Beneath this line is the data. Output exactly the lines from the line with "return loft(name, [pts, [Vector(p)" to the line with "v.co = Vector([c[i]", both ends included, and nothing more.

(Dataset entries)
------------------------------------
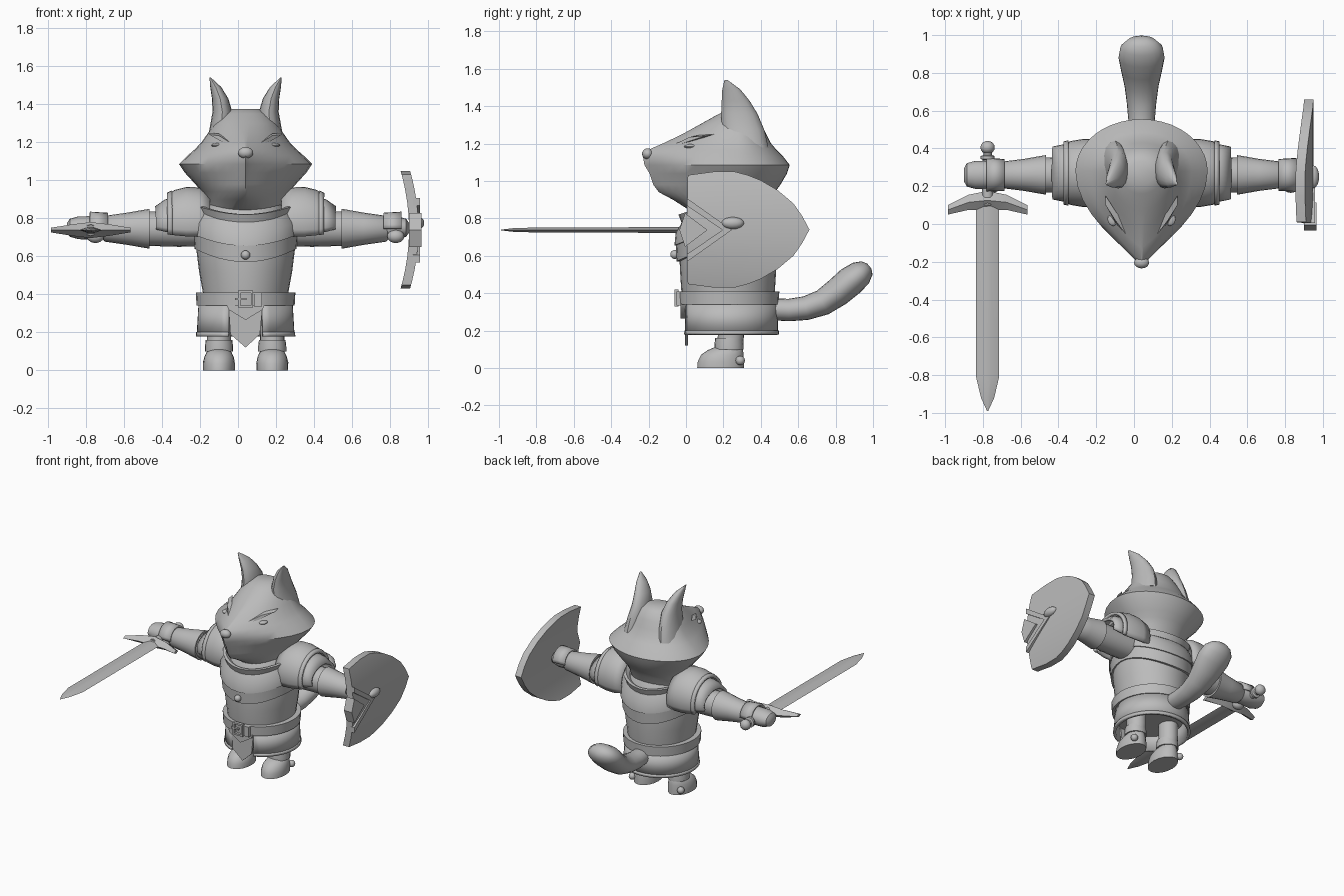
import bpy, bmesh, math
from mathutils import Vector

if "Cube" in bpy.data.objects:
    bpy.data.objects.remove(bpy.data.objects["Cube"])

CX, CY = 0.04, 0.225          # body axis
TAU = math.tau
grey = bpy.data.materials.new("plain grey")
grey.diffuse_color = (0.5, 0.5, 0.5, 1)
grey.use_nodes = True
grey.node_tree.nodes["Principled BSDF"].inputs["Base Color"].default_value = grey.diffuse_color


def finish(name, bm, thick=0):
    bmesh.ops.recalc_face_normals(bm, faces=bm.faces)
    me = bpy.data.meshes.new(name)
    bm.to_mesh(me)
    bm.free()
    me.materials.append(grey)
    ob = bpy.data.objects.new(name, me)
    bpy.context.collection.objects.link(ob)
    if thick:
        m = ob.modifiers.new("thickness", 'SOLIDIFY')
        m.thickness = thick
        m.offset = 0
    bpy.ops.object.select_all(action='DESELECT')
    ob.select_set(True)
    bpy.context.view_layer.objects.active = ob
    bpy.ops.object.shade_smooth_by_angle(angle=math.radians(38))
    return ob


def loft(name, rings, closed=True, cap=True, thick=0):
    """Skin a row of point rings."""
    bm = bmesh.new()
    vs = [[bm.verts.new(p) for p in r] for r in rings]
    n = len(vs[0])
    for a, b in zip(vs, vs[1:]):
        for i in range(n if closed else n - 1):
            j = (i + 1) % n
            bm.faces.new((a[i], a[j], b[j], b[i]))
    if cap and closed:
        bm.faces.new(vs[0])
        bm.faces.new(vs[-1])
    return finish(name, bm, thick)


def prism(name, pts, d):
    d = Vector(d)
    return loft(name, [pts, [Vector(p) + d for p in pts]])


def box(name, x0, x1, y0, y1, z0, z1):
    return prism(name, [(x0, y0, z0), (x1, y0, z0), (x1, y1, z0), (x0, y1, z0)], (0, 0, z1 - z0))


def ball(name, c, r):
    bm = bmesh.new()
    bmesh.ops.create_uvsphere(bm, u_segments=16, v_segments=10, radius=1)
    for v in bm.verts:
        v.co = Vector([c[i] + v.co[i] * r[i] for i in range(3)])
    return finish(name, bm)


def oval(z, rx, ry, drop=0, cx=CX, cy=CY, n=32):
    """Horizontal oval, dipping at front and back."""
    return [(cx + rx * math.cos(a), cy + ry * math.sin(a), z - drop * math.sin(a) ** 2)
            for a in (TAU * i / n for i in range(n))]


def tube_x(s, prof, cy=0.26, cz=0.745, n=20):
    """Rings around the arm axis from (offset, y radius, z radius)."""
    return [[(CX + s * o, cy + ry * math.cos(TAU * i / n), cz + rz * math.sin(TAU * i / n))
             for i in range(n)] for o, ry, rz in prof]


# torso, breastplate layers and collar
loft("torso", [oval(z, rx, ry) for z, rx, ry in
     [(.28, .22, .23), (.41, .225, .25), (.52, .245, .257), (.64, .26, .262), (.78, .25, .25), (.87, .19, .19)]])
loft("lower_chest_plate", [oval(z, rx, ry, .07) for z, rx, ry in
     [(.64, .25, .25), (.64, .268, .275), (.74, .278, .28), (.745, .25, .25)]])
loft("upper_chest_plate", [oval(z, rx, ry, .065) for z, rx, ry in
     [(.72, .25, .25), (.72, .284, .287), (.79, .282, .28), (.86, .245, .235)]])
loft("collar", [oval(z, rx, ry, .05) for z, rx, ry in
     [(.83, .235, .23), (.83, .25, .25), (.87, .265, .265), (.872, .245, .245), (.84, .21, .2)]])
ball("chest_stud", (CX, -.06, .607), (.024, .024, .024))

# belt with buckle
loft("belt", [oval(z, rx, rx + .012) for z, rx in
     [(.34, .235), (.34, .258), (.41, .262), (.41, .225)]])
for x0, x1, z0, z1 in [(0, .012, .33, .42), (.068, .08, .33, .42), (0, .08, .33, .342),
                       (0, .08, .408, .42), (-.015, .045, .37, .381)]:
    box("buckle_bar", x0, x1, -.062, -.04, z0, z1)
box("belt_end", .085, .125, -.052, -.03, .335, .41)

# skirt, open at the front, with rim
arc = [math.radians(-69 + 318 * i / 36) for i in range(37)]


def skirt_ring(z, rx, ry):
    return [(CX + rx * math.cos(a), .235 + ry * math.sin(a), z) for a in arc]


loft("skirt", [skirt_ring(.35, .24, .245), skirt_ring(.178, .25, .25)], closed=False, thick=.016)
loft("skirt_rim", [skirt_ring(.2, .252, .253), skirt_ring(.178, .254, .255)], closed=False, thick=.016)
prism("front_cloth", [(-.05, -.005, .34), (-.04, -.005, .19), (CX, -.005, .12), (.115, -.005, .19), (.13, -.005, .34)], (0, .015, 0))
prism("belt_flap", [(-.06, -.03, .345), (-.05, -.03, .32), (CX, -.03, .265), (.13, -.03, .32), (.14, -.03, .345)], (0, .025, 0))


# head: horizontal slices with a pointed muzzle and a sharp cheek ruff
def head_ring(z, rx, yb, yf, k, yc=.28, n=40):
    out = []
    for i in range(n):
        a = TAU * i / n
        c, s = math.cos(a), math.sin(a)
        if s < 0:
            out.append((CX + rx * math.copysign(abs(c) ** k, c), yc + (yc - yf) * s, z))
        else:
            out.append((CX + rx * c, yc + (yb - yc) * s, z))
    return out


loft("head", [head_ring(*r) for r in [
    (.83, .19, .42, .04, 1), (.90, .205, .45, -.07, 1.3), (.94, .23, .475, -.145, 1.7),
    (.98, .265, .505, -.175, 2), (1.04, .32, .54, -.195, 2.3), (1.085, .35, .555, -.222, 2.4),
    (1.13, .305, .52, -.23, 2.3), (1.165, .265, .485, -.205, 2.1), (1.2, .232, .455, -.125, 1.8),
    (1.25, .197, .43, -.02, 1.4), (1.30, .165, .405, .07, 1.1), (1.35, .12, .375, .16, 1), (1.375, .07, .33, .21, 1)]])
ball("nose", (CX, -.205, 1.145), (.04, .03, .03))

for s in (-1, 1):
    side = "right" if s < 0 else "left"

    # ears and brows
    loft(side + "_ear", [oval(z, rx, ry, 0, CX + s * o, y, 16) for z, o, y, rx, ry in [
        (1.18, .14, .32, .07, .12), (1.27, .13, .305, .06, .115), (1.36, .122, .285, .052, .097),
        (1.43, .134, .265, .043, .074), (1.49, .157, .242, .029, .048), (1.54, .186, .214, .004, .008)]])
    prism(side + "_brow", [(CX + s * .06, -.085, 1.185), (CX + s * .13, -.005, 1.205), (CX + s * .19, .10, 1.24),
                           (CX + s * .14, .02, 1.235)], (0, .05, .01))
    ball(side + "_eye", (CX + s * .15, .025, 1.185), (.03, .035, .012))

    # arms, gauntlets, hands
    loft(side + "_arm", tube_x(s, [(.15, .09, .09), (.35, .095, .095), (.52, .092, .09)]))
    loft(side + "_gauntlet", tube_x(s, [(.505, .085, .085), (.505, .105, .105), (.535, .1, .1), (.62, .085, .085),
                                        (.74, .07, .068), (.75, .06, .058)]))
    e = .94 if s < 0 else .86
    loft(side + "_hand", tube_x(s, [(.72, .058, .05), (.77, .074, .062), (e - .06, .074, .06),
                                    (e - .015, .062, .047), (e, .035, .025)], .26, .75))
    loft(side + "_hand_plate", [[(CX + s * o, .26 + r * math.cos(a), .745 + r * math.sin(a))
         for a in (math.pi * i / 12 for i in range(13))] for o, r in [(.725, .078), (.82, .084)]],
         closed=False, thick=.012)
    ball(side + "_thumb", (CX + s * .79, .2, .705), (.045, .035, .035))

    # layered shoulder guards arched over the arm
    for nm, prof in [("_shoulder_guard", [(.19, .165, .155), (.25, .172, .178), (.31, .17, .18), (.37, .16, .165), (.40, .15, .145)]),
                     ("_shoulder_lip", [(.36, .145, .13), (.42, .14, .115), (.47, .13, .08)]),
                     ("_shoulder_edge", [(.385, .163, .162), (.41, .158, .15)])]:
        loft(side + nm, [[(CX + s * o, .27 + ry * math.cos(a), .775 + rz * math.sin(a))
             for a in (math.radians(-22 + 224 * i / 20) for i in range(21))] for o, ry, rz in prof],
             closed=False, thick=.02)

    # legs and boots
    lx = CX + s * .14
    loft(side + "_boot", [oval(z, rx, (yb - yf) / 2, 0, lx, (yf + yb) / 2, 20) for z, rx, yf, yb in [
        (0, .083, .06, .31), (.035, .084, .063, .31), (.07, .078, .08, .308), (.095, .066, .115, .305), (.11, .05, .15, .3)]])
    loft(side + "_leg", [oval(z, .064, .07, 0, lx, y, 20) for z, y in [(.06, .225), (.17, .24), (.33, .24)]])
    loft(side + "_boot_cuff", [oval(z, r, r + .004, 0, lx, .23, 20) for z, r in [
        (.1, .062), (.1, .074), (.125, .074), (.16, .07), (.16, .06)]])
    ball(side + "_ankle_stud", (lx + s * .06, .29, .04), (.025, .025, .025))

# tail, swelling towards the tip
path = [(.44, .315, .062, .058), (.55, .31, .07, .06), (.64, .32, .078, .064), (.73, .35, .09, .07),
        (.81, .405, .108, .077), (.88, .465, .122, .08), (.935, .508, .112, .07), (.968, .535, .075, .046), (.98, .545, .03, .018)]
rings = []
for i, (y, z, rx, rn) in enumerate(path):
    p, q = path[max(i - 1, 0)], path[min(i + 1, len(path) - 1)]
    t = Vector((q[0] - p[0], q[1] - p[1])).normalized()
    rings.append([(CX + rx * math.cos(a), y - t.y * rn * math.sin(a), z + t.x * rn * math.sin(a))
                  for a in (TAU * k / 20 for k in range(20))])
loft("tail", rings)

# sword
SX, SZ = -.775, .738
loft("blade", [[(SX + w, y, SZ), (SX + w * .3, y, SZ + h), (SX - w * .3, y, SZ + h), (SX - w, y, SZ),
                (SX - w * .3, y, SZ - h), (SX + w * .3, y, SZ - h)]
               for y, w, h in [(.12, .061, .016), (-.81, .061, .013), (-.92, .035, .01), (-.99, .003, .002)]])
loft("cross_guard", [[(SX + d, y - hy, SZ), (SX + d, y, SZ + hz), (SX + d, y + hy, SZ), (SX + d, y, SZ - hz)]
     for d, y, hy, hz in [(-.21, .075, .025, .012), (-.1, .115, .04, .03), (0, .125, .05, .042), (.1, .115, .04, .03), (.21, .075, .025, .012)]])
loft("grip", [[(SX + r * math.cos(TAU * i / 12), y, SZ + r * math.sin(TAU * i / 12)) for i in range(12)]
              for y, r in [(.1, .03), (.34, .028), (.345, .037), (.36, .037), (.365, .022), (.39, .022)]])
ball("pommel", (SX, .405, SZ), (.038, .035, .038))

# shield: upright slices bent about the middle, pointed to the rear
half = [(0, 0, .66), (.23, .004, .622), (.45, .006, .575), (.68, .008, .49), (.85, .008, .40), (.94, .01, .33), (1, .15, .26)]
slices = [(-t, a, b) for t, a, b in reversed(half[1:])] + half
rings = []
for t, y0, y1 in slices:
    x, z = .95 - .045 * t * t, .74 + .31 * t
    rings.append([(x, y0, z), (x, y1, z), (x - .05, y1, z), (x - .05, y0, z)])
loft("shield", rings)
ball("shield_stud", (.95, .25, .775), (.03, .06, .032))
for s in (-1, 1):
    prism("shield_chevron", [(.92, .005, .738 + s * .17), (.92, .245, .738), (.92, .195, .738), (.92, .005, .738 + s * .13)], (.038, 0, 0))
    prism("shield_inner_chevron", [(.9, -.035, .738), (.9, -.005, .738 + s * .09), (.9, .115, .738), (.9, .06, .738)], (.065, 0, 0))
------------------------------------
▸ Exercise output:
    return loft(name, [pts, [Vector(p) + d for p in pts]])


def box(name, x0, x1, y0, y1, z0, z1):
    return prism(name, [(x0, y0, z0), (x1, y0, z0), (x1, y1, z0), (x0, y1, z0)], (0, 0, z1 - z0))


def ball(name, c, r):
    bm = bmesh.new()
    bmesh.ops.create_uvsphere(bm, u_segments=16, v_segments=10, radius=1)
    for v in bm.verts:
        v.co = Vector([c[i] + v.co[i] * r[i] for i in range(3)])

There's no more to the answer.